### Stored data entries
* * * * *

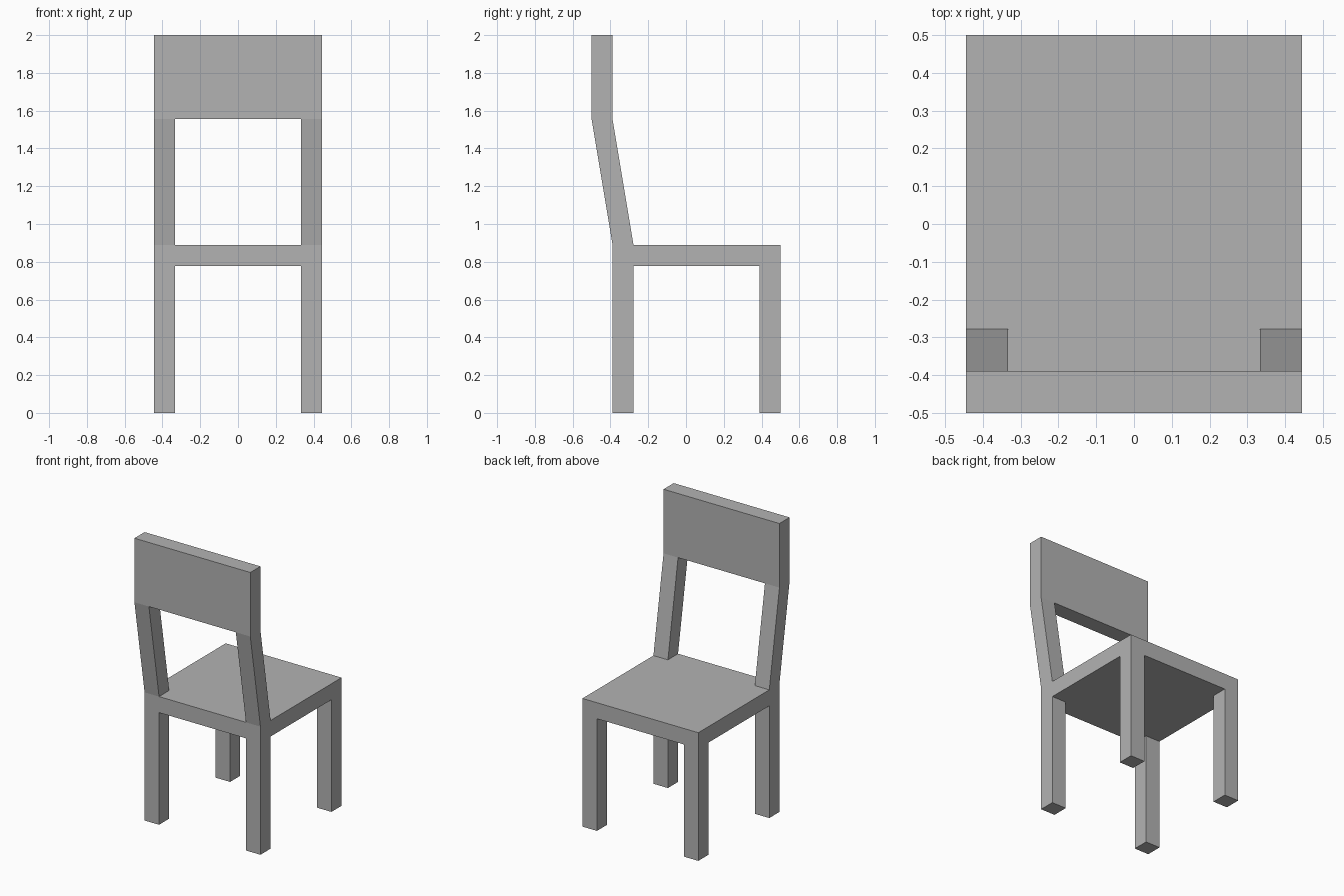
import bpy, bmesh
from mathutils import Matrix, Vector

if "Cube" in bpy.data.objects:
    bpy.data.objects.remove(bpy.data.objects["Cube"])

U = 1 / 9                      # thickness of legs, seat and backrest
bm = bmesh.new()


def extrude(faces, offset):
    new = bmesh.ops.extrude_discrete_faces(bm, faces=faces)["faces"]
    bmesh.ops.translate(bm, verts=list({v for f in new for v in f.verts}), vec=offset)
    return new


def corners(direction, back_only=False):
    """Square corner faces of the seat facing up (1) or down (-1)."""
    bm.normal_update()
    found = []
    for f in bm.faces:
        c = f.calc_center_median()
        if f.normal.z * direction > 0.9 and abs(c.x) > 3.4 * U and (
                c.y < -2.9 * U or (c.y > 3.9 * U and not back_only)):
            found.append(f)
    return found


# Seat slab, cut where the legs meet it
bmesh.ops.create_cube(bm, size=1, matrix=Matrix.Translation((0, U / 2, 7.5 * U))
                      @ Matrix.Diagonal((8 * U, 8 * U, U, 1)))
cuts = [((x * U, 0, 0), (1, 0, 0)) for x in (-3, 3)]
cuts += [((0, y * U, 0), (0, 1, 0)) for y in (-2.5, 3.5)]
for co, no in cuts:
    bmesh.ops.bisect_plane(bm, geom=bm.verts[:] + bm.edges[:] + bm.faces[:],
                           plane_co=co, plane_no=no)

# Four legs
extrude(corners(-1), Vector((0, 0, -7 * U)))

# Slanted back posts, then upright tops
posts = extrude(corners(1, back_only=True), Vector((0, -U, 6 * U)))
extrude(posts, Vector((0, 0, 4 * U)))

# Solid back panel bridging the two upright tops
bm.normal_update()
inner = [f for f in bm.faces if f.calc_center_median().z > 15 * U
         and abs(f.normal.x) > 0.9 and abs(f.calc_center_median().x) < 3.1 * U]
edges = [e for f in inner for e in f.edges]
bmesh.ops.delete(bm, geom=inner, context="FACES_ONLY")
bmesh.ops.bridge_loops(bm, edges=edges)

# Finished chair in a darker grey
bmesh.ops.recalc_face_normals(bm, faces=bm.faces[:])
mesh = bpy.data.meshes.new("chair")
bm.to_mesh(mesh)
bm.free()
grey = bpy.data.materials.new("dark_grey")
grey.diffuse_color = (0.45, 0.45, 0.45, 1)
grey.use_nodes = True
grey.node_tree.nodes["Principled BSDF"].inputs["Base Color"].default_value = grey.diffuse_color
mesh.materials.append(grey)
bpy.context.collection.objects.link(bpy.data.objects.new("chair", mesh))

* * * * *

### What the exercise asks
What comes back should match the records exactly, minus any pictures.

### Result below
import bpy, bmesh
from mathutils import Matrix, Vector

if "Cube" in bpy.data.objects:
    bpy.data.objects.remove(bpy.data.objects["Cube"])

U = 1 / 9                      # thickness of legs, seat and backrest
bm = bmesh.new()


def extrude(faces, offset):
    new = bmesh.ops.extrude_discrete_faces(bm, faces=faces)["faces"]
    bmesh.ops.translate(bm, verts=list({v for f in new for v in f.verts}), vec=offset)
    return new


def corners(direction, back_only=False):
    """Square corner faces of the seat facing up (1) or down (-1)."""
    bm.normal_update()
    found = []
    for f in bm.faces:
        c = f.calc_center_median()
        if f.normal.z * direction > 0.9 and abs(c.x) > 3.4 * U and (
                c.y < -2.9 * U or (c.y > 3.9 * U and not back_only)):
            found.append(f)
    return found


# Seat slab, cut where the legs meet it
bmesh.ops.create_cube(bm, size=1, matrix=Matrix.Translation((0, U / 2, 7.5 * U))
                      @ Matrix.Diagonal((8 * U, 8 * U, U, 1)))
cuts = [((x * U, 0, 0), (1, 0, 0)) for x in (-3, 3)]
cuts += [((0, y * U, 0), (0, 1, 0)) for y in (-2.5, 3.5)]
for co, no in cuts:
    bmesh.ops.bisect_plane(bm, geom=bm.verts[:] + bm.edges[:] + bm.faces[:],
                           plane_co=co, plane_no=no)

# Four legs
extrude(corners(-1), Vector((0, 0, -7 * U)))

# Slanted back posts, then upright tops
posts = extrude(corners(1, back_only=True), Vector((0, -U, 6 * U)))
extrude(posts, Vector((0, 0, 4 * U)))

# Solid back panel bridging the two upright tops
bm.normal_update()
inner = [f for f in bm.faces if f.calc_center_median().z > 15 * U
         and abs(f.normal.x) > 0.9 and abs(f.calc_center_median().x) < 3.1 * U]
edges = [e for f in inner for e in f.edges]
bmesh.ops.delete(bm, geom=inner, context="FACES_ONLY")
bmesh.ops.bridge_loops(bm, edges=edges)

# Finished chair in a darker grey
bmesh.ops.recalc_face_normals(bm, faces=bm.faces[:])
mesh = bpy.data.meshes.new("chair")
bm.to_mesh(mesh)
bm.free()
grey = bpy.data.materials.new("dark_grey")
grey.diffuse_color = (0.45, 0.45, 0.45, 1)
grey.use_nodes = True
grey.node_tree.nodes["Principled BSDF"].inputs["Base Color"].default_value = grey.diffuse_color
mesh.materials.append(grey)
bpy.context.collection.objects.link(bpy.data.objects.new("chair", mesh))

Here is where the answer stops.